A CRDC meeting is planned for next week with Dr. Andrew Fishleder to discuss collaboration in the development of the clinical curriculum at the CCLCM. The CRDC will meet again in November when the CCLCM task force holds its retreat. Currently, the CRDC is re-examining the structure of the third year curriculum.
3. Report from the Flexible Program Council – Dr. Charles Malemud, Flexible Program Coordinator/Flexible Program Council Chair
Focus: progress by students in the Class of 2005 in completing their 13 Type A electives requirement
Medical students choose one of two programs: 1) an Area of Concentration (AoC), with each AoC having its own course menu, or 2) Diversified Electives, with the number of credit requirements from specific categories indicated.
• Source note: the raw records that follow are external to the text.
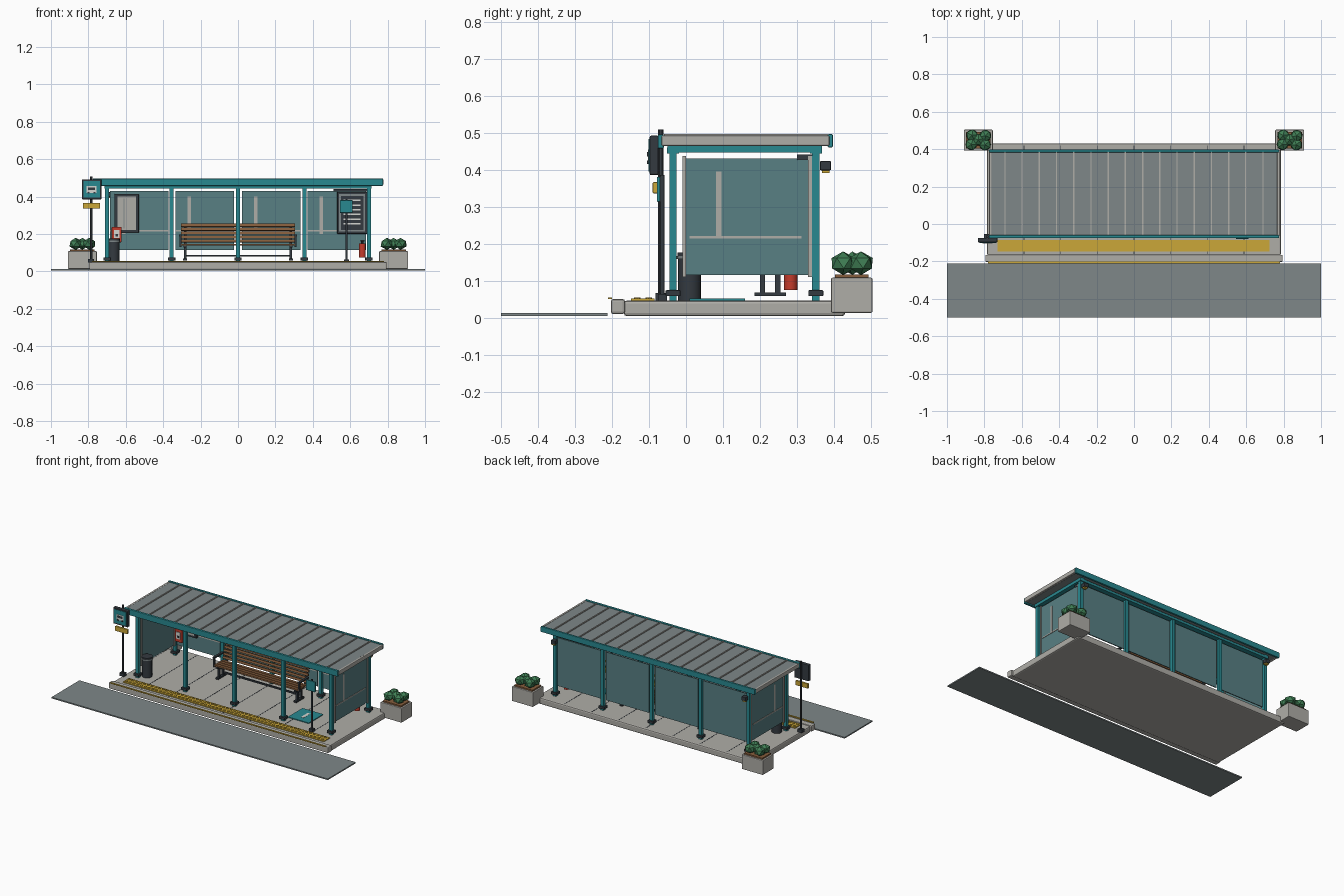
import bpy, math

if "Cube" in bpy.data.objects:
    bpy.data.objects.remove(bpy.data.objects["Cube"])


def material(name, r, g, b):
    m = bpy.data.materials.new(name)
    m.use_nodes = True
    m.diffuse_color = (r, g, b, 1)
    m.node_tree.nodes["Principled BSDF"].inputs["Base Color"].default_value = (r, g, b, 1)
    return m


TEAL = material("teal paint", .022, .25, .28)
GLASS = material("tinted glass", .098, .215, .23)
CONCRETE = material("pale concrete", .43, .42, .39)
GREY = material("slate grey", .21, .245, .25)
DARK = material("charcoal metal", .034, .042, .051)
YELLOW = material("safety yellow", .6, .39, .04)
WOOD = material("brown wood", .24, .11, .045)
GREEN = material("leaf green", .05, .21, .09)
RED = material("red enamel", .56, .045, .025)
WHITE = material("off white", .66, .67, .64)


def finish(name, mat):
    o = bpy.context.object
    o.name = name
    o.data.materials.append(mat)
    return o


def box(name, mat, x, y, z, bevel=0):
    """Box from (low, high) pairs on each axis."""
    bpy.ops.mesh.primitive_cube_add(size=1, location=[sum(p) / 2 for p in (x, y, z)])
    o = finish(name, mat)
    o.scale = [p[1] - p[0] for p in (x, y, z)]
    bpy.ops.object.transform_apply(location=False, rotation=False, scale=True)
    if bevel:
        b = o.modifiers.new("soft edge", "BEVEL")
        b.width, b.segments = bevel, 2
    return o


def around(c, half):
    return (c - half, c + half)


def cylinder(name, mat, x, y, z, r, sides=16):
    bpy.ops.mesh.primitive_cylinder_add(vertices=sides, radius=r, depth=z[1] - z[0],
                                        location=(x, y, sum(z) / 2))
    o = finish(name, mat)
    bpy.ops.object.shade_smooth_by_angle()
    return o


def repeat(o, count, dx=0, dy=0, dz=0):
    a = o.modifiers.new("repeat", "ARRAY")
    a.count = count
    a.use_relative_offset = False
    a.use_constant_offset = True
    a.constant_offset_displace = (dx, dy, dz)
    return o


# Ground: road, slab, kerb and tactile paving
box("road", GREY, (-1, 1), (-.5, -.212), (.004, .012))
box("platform_slab", CONCRETE, (-.785, .785), (-.168, .43), (.004, .046), .008)
box("kerb", CONCRETE, (-.795, .795), (-.203, -.165), (.01, .05), .006)
box("kerb_stripe", YELLOW, (-.78, .78), (-.211, -.2), (.05, .055))
joint = box("slab_joint", DARK, around(-.588, .002), (-.16, .42), (.045, .0468))
repeat(joint, 7, dx=.196)
box("tactile_strip", YELLOW, (-.73, .725), (-.148, -.085), (.045, .051))
for y in (-.132, -.101):
    bump = cylinder("tactile_bump", YELLOW, -.715, y, (.05, .055), .009, 8)
    repeat(bump, 53, dx=.0273)
box("boarding_mat", TEAL, (.355, .505), (.01, .16), (.046, .051))
box("boarding_mat_mark", WHITE, (.42, .44), (.05, .12), (.05, .0522))

# Posts, beams and roof
bays = (-.7, -.355, 0, .355, .7)
for x in bays:
    for y in (-.035, .351):
        box("post", TEAL, around(x, .011), around(y, .01), (.045, .46))
        box("post_base", DARK, around(x, .02), around(y, .02), (.058, .074), .002)
for y in (-.035, .351):
    box("long_beam", TEAL, (-.715, .715), around(y, .016), (.444, .46))
for x in (-.7, .7):
    box("end_beam", TEAL, around(x, .014), (-.05, .367), (.446, .466))
box("roof_deck", GREY, (-.765, .765), (-.068, .39), (.465, .49))
for x in (-.768, .772):
    box("roof_end_trim", CONCRETE, around(x, .007), (-.066, .388), (.464, .492), .004)
box("front_fascia", TEAL, (-.775, .775), (-.076, -.06), (.457, .495), .003)
box("rear_fascia", TEAL, (-.775, .775), (.383, .397), (.46, .496), .003)
seam = box("roof_seam", CONCRETE, around(-.69, .0035), (-.06, .384), (.489, .496))
repeat(seam, 16, dx=.092)

# Back wall glazing
for a, b in zip(bays, bays[1:]):
    mid = (a + b) / 2
    box("back_glass", GLASS, around(mid, .156), (.347, .353), (.115, .43))
    box("glass_highlight", CONCRETE, around(mid - .083, .009), (.344, .348), (.2, .4))
    box("glass_rail", CONCRETE, around(mid, .156), (.342, .348), (.213, .221))

# End walls
for s in (-1, 1):
    x = s * .7
    box("end_glass", GLASS, around(x, .003), (0, .33), (.115, .43))
    for y in (-.005, .335):
        box("end_glass_frame", CONCRETE, around(x, .008), around(y, .005), (.11, .437))
    box("end_highlight", CONCRETE, around(x + s * .003, .002), (.081, .096), (.22, .395))
    box("end_rail", CONCRETE, around(x + s * .003, .003), (.01, .312), (.214, .221))
    # Rear wall lamp on each corner post
    box("rear_lamp", DARK, around(s * .69, .015), (.362, .392), (.398, .423), .003)
    box("rear_lamp_lens", YELLOW, around(s * .69, .011), (.368, .388), (.391, .399))

# Poster case, timetable board and its hood
box("poster_case", DARK, (-.66, -.53), (.325, .345), (.205, .413), .003)
box("poster_sheet", CONCRETE, (-.645, -.545), (.321, .326), (.22, .4))
box("poster_line", GREY, around(-.61, .003), (.319, .322), (.23, .39))
box("timetable_board", DARK, (.53, .69), (.325, .345), (.2, .425), .003)
box("timetable_edge", GREY, (.54, .68), (.322, .326), (.212, .413))
box("timetable_face", DARK, (.55, .67), (.319, .323), (.222, .403))
bar = box("timetable_line", WHITE, (.565, .655), (.317, .32), (.25, .258))
repeat(bar, 6, dz=.025)
box("timetable_hood", DARK, (.51, .705), (.3, .342), (.426, .441), .002)

# Help call box
box("call_box", RED, (-.675, -.622), (.31, .345), (.155, .238), .004)
box("call_box_plate", WHITE, (-.663, -.634), (.306, .311), (.178, .222))
box("call_box_button", DARK, around(-.648, .006), (.303, .307), (.187, .199))

# Fire extinguisher
cylinder("extinguisher_body", RED, .665, .283, (.075, .148), .018)
cylinder("extinguisher_neck", DARK, .665, .283, (.147, .163), .007, 10)
box("extinguisher_handle", DARK, (.655, .675), (.262, .288), (.16, .168))

# Litter bin
cylinder("bin_body", DARK, -.665, .01, (.046, .16), .031)
cylinder("bin_rim", GREY, -.665, .01, (.158, .166), .035)
cylinder("bin_lid", DARK, -.665, .01, (.165, .176), .033)

# Bench
for i in range(4):
    box("seat_slat", WOOD, (-.305, .305), around(.197 + i * .024, .009), (.137, .147))
for i in range(5):
    y, z = .283 + i * .005, .162 + i * .021
    slat = box("back_slat", WOOD, (-.305, .305), around(y, .005), around(z, .0075))
    slat.rotation_euler.x = -.22
for x in (-.283, .283):
    for y in (.207, .248):
        box("bench_leg", DARK, around(x, .007), around(y, .007), (.065, .138))
    box("bench_foot", DARK, around(x, .01), (.185, .27), (.058, .068))
    box("seat_bearer", DARK, around(x, .008), (.185, .285), (.127, .138))
    strut = box("back_strut", DARK, around(x, .007), around(.301, .004), (.13, .255))
    strut.rotation_euler.x = -.22
    side = math.copysign(.308, x)
    box("bench_arm", DARK, around(side, .007), (.185, .285), (.187, .196))
    box("arm_post", DARK, around(side, .005), (.188, .199), (.13, .19))
box("bench_stretcher", DARK, (-.283, .283), around(.248, .005), (.078, .088))

# Tall stop sign
cylinder("stop_pole", DARK, -.785, -.068, (.046, .508), .007, 12)
box("stop_pole_base", DARK, around(-.785, .016), around(-.068, .014), (.046, .066))
box("stop_sign", DARK, (-.835, -.73), (-.098, -.074), (.385, .492), .004)
box("stop_sign_face", TEAL, (-.826, -.739), (-.101, -.097), (.395, .483))
box("stop_symbol", WHITE, around(-.783, .026), (-.103, -.1), (.42, .455))
box("stop_symbol_window", DARK, around(-.783, .019), (-.105, -.102), (.435, .448))
for x in (-.799, -.767):
    box("stop_symbol_wheel", DARK, around(x, .005), (-.105, -.102), (.415, .424))
box("stop_number_plate", YELLOW, (-.828, -.738), (-.09, -.076), (.336, .366), .002)

# Short boarding sign
cylinder("boarding_pole", DARK, .58, -.064, (.046, .385), .006, 12)
box("boarding_pole_base", DARK, around(.58, .014), around(-.064, .012), (.046, .064))
box("boarding_sign", TEAL, (.545, .613), (-.079, -.07), (.313, .38), .002)

# Planters with low-poly shrubs
for s in (-1, 1):
    cx, cy = s * .832, .448
    box("planter", CONCRETE, around(cx, .077), around(cy, .056), (.013, .108), .004)
    box("planter_soil", WOOD, around(cx, .066), around(cy, .045), (.106, .117))
    for i, (dx, dy) in enumerate([(-.038, -.022), (.036, -.024), (-.034, .026),
                                  (.038, .024), (0, .002)]):
        bpy.ops.mesh.primitive_ico_sphere_add(subdivisions=1, radius=.035,
                                              location=(cx + dx, cy + dy, .147))
        shrub = finish("shrub", GREEN)
        shrub.scale.z = .9
        shrub.rotation_euler.z = i * .7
Between 30-45% of our students elect to take an Area of Concentration. The remainder of the students are either in dual degree programs or the diversified electives program. Neither the M.S.T.P. (Medical Scientist Training Program) students nor other dual degree students who are pursuing graduate degrees are required to complete Type A electives.
The following percentages refer to students in the Class of 2005 who are enrolled in either the Area of Concentration or Diversified Electives programs:
· About 38.9% of students in the Class of 2005 have already completed their Type A elective requirements, with three elective periods to go—an indication that many of our students doubled up on their elective scheduling during Years I and II.
· Roughly 50% of Year II students are progressing reasonably and have been notified of what they specifically need to meet their requirement.
· Only 2.3% of students are seriously deficient and may not meet the requirement deadline. These students will talk with the Flexible Program Coordinator and the Associate Dean for Student Affairs.
Dr. Malemud felt that our Type A electives program seems to be working well, with students averaging two courses every elective period.
Dr. Altose requested that Dr. Malemud allow for CME input before changes are published in the annual Flexible Program Type A Catalog.
4. Report from the Director of the Cleveland Health Sciences Library – Mrs. Virginia Saha
A free trial of MDConsult is going on at CWRU through November 18. MetroHealth and University Hospitals already subscribe to this service. MDConsult’s change of ownership has resulted in uneven pricing and a complicated password process. Positive user feedback will be critical in determining if the Library should offer this service. Mrs. Saha’s instructional PowerPoints on the LinkOut function of PubMed, presented at the October 10 CME meeting, can be found under the Faculty Resource Guide of the eCurriculum.
5. Report from the Associate Dean for Residency and Career Planning – Dr. Richard Aach
November 1 is the deadline for the Dean’s Letter. Students are currently reviewing their Dean’s Letter. Dr. Aach compared some specialty interests of this year’s CWRU graduating class with past years:
· 44% of the students are going into a Primary Care field, although some will go into a subspecialty field after graduation.
· The number of students entering Family Medicine is down somewhat.
· There is a decrease in the number of students pursuing a career in surgery, which is a national trend and not just limited to CWRU.
· The following fields remain of great interest to our students: ENT, radiology, anesthesiology, and Emergency Medicine.
· The percentage of students entering Pediatrics is back up again.
6. New Business
Informal discussion of a journal article focused on the Animal Laboratories section and sparked interest in how CWRU handles the situation where students will not or cannot participate in the animal lab. Students uncomfortable with participating in live animal experiments are excused from the activity, and CME discussants were interested whether alternate means of learning the material should be provided. To further assess whether the school has a responsibility to present alternative ways in which the students opting not to participate in the live animal studies can acquire those skills, the CME will invite Dr. John Mieyal and Dr. Amy Wilson-Delfosse, co-chairs of the Year I Fundamentals of Therapeutic Agents (FTA) committee to address the CME on December 12.
See Curriculum Revision Update section.